▸ **Task description**
This exercise calls for retyping every line below exactly, with the images omitted.

▸ **Task input**
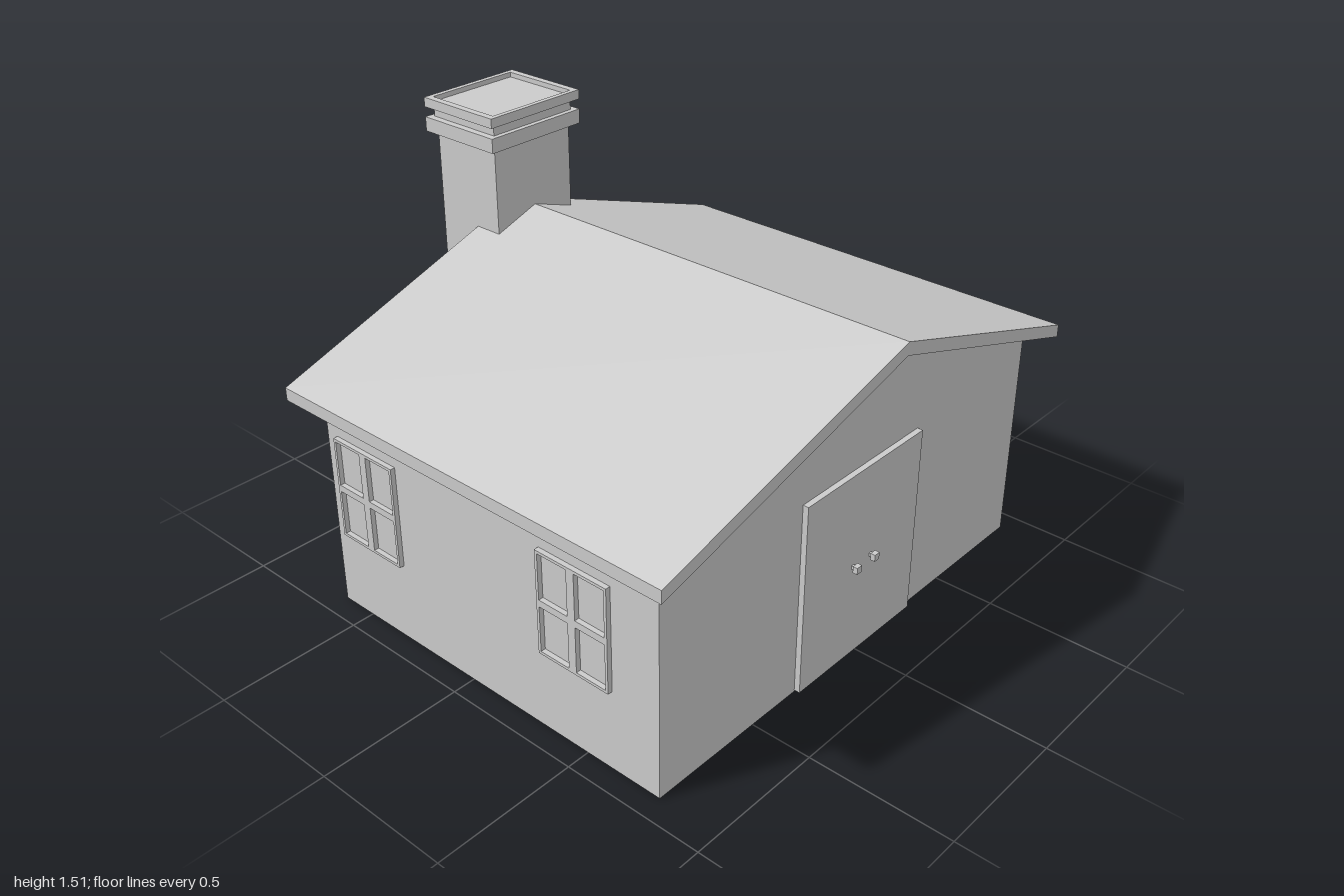
import * as THREE from 'three';

const mat = new THREE.MeshStandardMaterial({ color: 0xcccccc, flatShading: true });

function part(name, geometry, parent) {
  const mesh = new THREE.Mesh(geometry, mat);
  mesh.name = name;
  parent.add(mesh);
  return mesh;
}

// box given by its min and max corners
function box(name, [x0, y0, z0], [x1, y1, z1], parent) {
  const g = new THREE.BoxGeometry(x1 - x0, y1 - y0, z1 - z0);
  g.translate((x0 + x1) / 2, (y0 + y1) / 2, (z0 + z1) / 2);
  return part(name, g, parent);
}

const polygon = (pts) => new THREE.Shape(pts.map(([x, y]) => new THREE.Vector2(x, y)));
const rect = (x0, y0, x1, y1) => [[x0, y0], [x1, y0], [x1, y1], [x0, y1]];
const hole = (...r) => new THREE.Path(rect(...r).reverse().map(([x, y]) => new THREE.Vector2(x, y)));
const extrude = (shape, depth) => new THREE.ExtrudeGeometry(shape, { depth, bevelEnabled: false });

// four-light window frame, back at z = 0, centred in x and y
function windowFrame() {
  const s = polygon(rect(-0.14, -0.183, 0.14, 0.183));
  for (const x of [-0.13, 0.015]) {
    for (const y of [-0.173, 0.012]) s.holes.push(hole(x, y, x + 0.115, y + 0.161));
  }
  return extrude(s, 0.017);
}

export function createModel() {
  const house = new THREE.Group();
  house.name = 'house';

  // gabled walls
  const walls = extrude(polygon([[-0.918, 0], [0.918, 0], [0.918, 0.798], [0, 1.11], [-0.918, 0.798]]), 1.42);
  part('walls', walls.translate(0, 0, -0.635), house);

  // roof slab, its front edge swept forward towards the ridge
  const roof = extrude(polygon([[-1, 0.77], [0, 1.11], [1, 0.77], [1, 0.815], [0, 1.155], [-1, 0.815]]), 1);
  const p = roof.attributes.position;
  for (let i = 0; i < p.count; i++) {
    p.setZ(i, p.getZ(i) > 0.5 ? 0.915 - 0.047 * Math.abs(p.getX(i)) : -0.716);
  }
  roof.computeVertexNormals();
  part('roof', roof, house);

  // chimney with two bands and a shallow recessed top
  const chimney = new THREE.Group();
  chimney.name = 'chimney';
  house.add(chimney);
  box('chimneyStack', [-0.17, 0, -0.888], [0.17, 1.4, -0.612], chimney);
  box('chimneyLowerBand', [-0.2, 1.397, -0.915], [0.2, 1.447, -0.587], chimney);
  box('chimneyNeck', [-0.175, 1.447, -0.897], [0.175, 1.498, -0.605], chimney);
  const rim = polygon(rect(-0.2, -0.164, 0.2, 0.164));
  rim.holes.push(hole(-0.175, -0.146, 0.175, 0.146));
  const rimMesh = part('chimneyTopRim', extrude(rim, 0.033), chimney);
  rimMesh.rotation.x = -Math.PI / 2;
  rimMesh.position.set(0, 1.482, -0.751);

  // door with a pair of knobs
  box('door', [-0.295, 0.005, 0.78], [0.295, 0.69, 0.805], house);
  for (const x of [-0.048, 0.045]) {
    box('knobStem', [x - 0.006, 0.344, 0.8], [x + 0.006, 0.356, 0.82], house);
    box('knob', [x - 0.012, 0.338, 0.815], [x + 0.012, 0.362, 0.832], house);
  }

  // two windows on each side wall
  const frame = windowFrame();
  for (const side of [-1, 1]) {
    for (const z of [0.465, -0.445]) {
      const w = part('windowFrame', frame, house);
      w.rotation.y = side * Math.PI / 2;
      w.position.set(side * 0.918, 0.471, z);
    }
  }
  return house;
}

▸ **Answer box**
import * as THREE from 'three';

const mat = new THREE.MeshStandardMaterial({ color: 0xcccccc, flatShading: true });

function part(name, geometry, parent) {
  const mesh = new THREE.Mesh(geometry, mat);
  mesh.name = name;
  parent.add(mesh);
  return mesh;
}

// box given by its min and max corners
function box(name, [x0, y0, z0], [x1, y1, z1], parent) {
  const g = new THREE.BoxGeometry(x1 - x0, y1 - y0, z1 - z0);
  g.translate((x0 + x1) / 2, (y0 + y1) / 2, (z0 + z1) / 2);
  return part(name, g, parent);
}

const polygon = (pts) => new THREE.Shape(pts.map(([x, y]) => new THREE.Vector2(x, y)));
const rect = (x0, y0, x1, y1) => [[x0, y0], [x1, y0], [x1, y1], [x0, y1]];
const hole = (...r) => new THREE.Path(rect(...r).reverse().map(([x, y]) => new THREE.Vector2(x, y)));
const extrude = (shape, depth) => new THREE.ExtrudeGeometry(shape, { depth, bevelEnabled: false });

// four-light window frame, back at z = 0, centred in x and y
function windowFrame() {
  const s = polygon(rect(-0.14, -0.183, 0.14, 0.183));
  for (const x of [-0.13, 0.015]) {
    for (const y of [-0.173, 0.012]) s.holes.push(hole(x, y, x + 0.115, y + 0.161));
  }
  return extrude(s, 0.017);
}

export function createModel() {
  const house = new THREE.Group();
  house.name = 'house';

  // gabled walls
  const walls = extrude(polygon([[-0.918, 0], [0.918, 0], [0.918, 0.798], [0, 1.11], [-0.918, 0.798]]), 1.42);
  part('walls', walls.translate(0, 0, -0.635), house);

  // roof slab, its front edge swept forward towards the ridge
  const roof = extrude(polygon([[-1, 0.77], [0, 1.11], [1, 0.77], [1, 0.815], [0, 1.155], [-1, 0.815]]), 1);
  const p = roof.attributes.position;
  for (let i = 0; i < p.count; i++) {
    p.setZ(i, p.getZ(i) > 0.5 ? 0.915 - 0.047 * Math.abs(p.getX(i)) : -0.716);
  }
  roof.computeVertexNormals();
  part('roof', roof, house);

  // chimney with two bands and a shallow recessed top
  const chimney = new THREE.Group();
  chimney.name = 'chimney';
  house.add(chimney);
  box('chimneyStack', [-0.17, 0, -0.888], [0.17, 1.4, -0.612], chimney);
  box('chimneyLowerBand', [-0.2, 1.397, -0.915], [0.2, 1.447, -0.587], chimney);
  box('chimneyNeck', [-0.175, 1.447, -0.897], [0.175, 1.498, -0.605], chimney);
  const rim = polygon(rect(-0.2, -0.164, 0.2, 0.164));
  rim.holes.push(hole(-0.175, -0.146, 0.175, 0.146));
  const rimMesh = part('chimneyTopRim', extrude(rim, 0.033), chimney);
  rimMesh.rotation.x = -Math.PI / 2;
  rimMesh.position.set(0, 1.482, -0.751);

  // door with a pair of knobs
  box('door', [-0.295, 0.005, 0.78], [0.295, 0.69, 0.805], house);
  for (const x of [-0.048, 0.045]) {
    box('knobStem', [x - 0.006, 0.344, 0.8], [x + 0.006, 0.356, 0.82], house);
    box('knob', [x - 0.012, 0.338, 0.815], [x + 0.012, 0.362, 0.832], house);
  }

  // two windows on each side wall
  const frame = windowFrame();
  for (const side of [-1, 1]) {
    for (const z of [0.465, -0.445]) {
      const w = part('windowFrame', frame, house);
      w.rotation.y = side * Math.PI / 2;
      w.position.set(side * 0.918, 0.471, z);
    }
  }
  return house;
}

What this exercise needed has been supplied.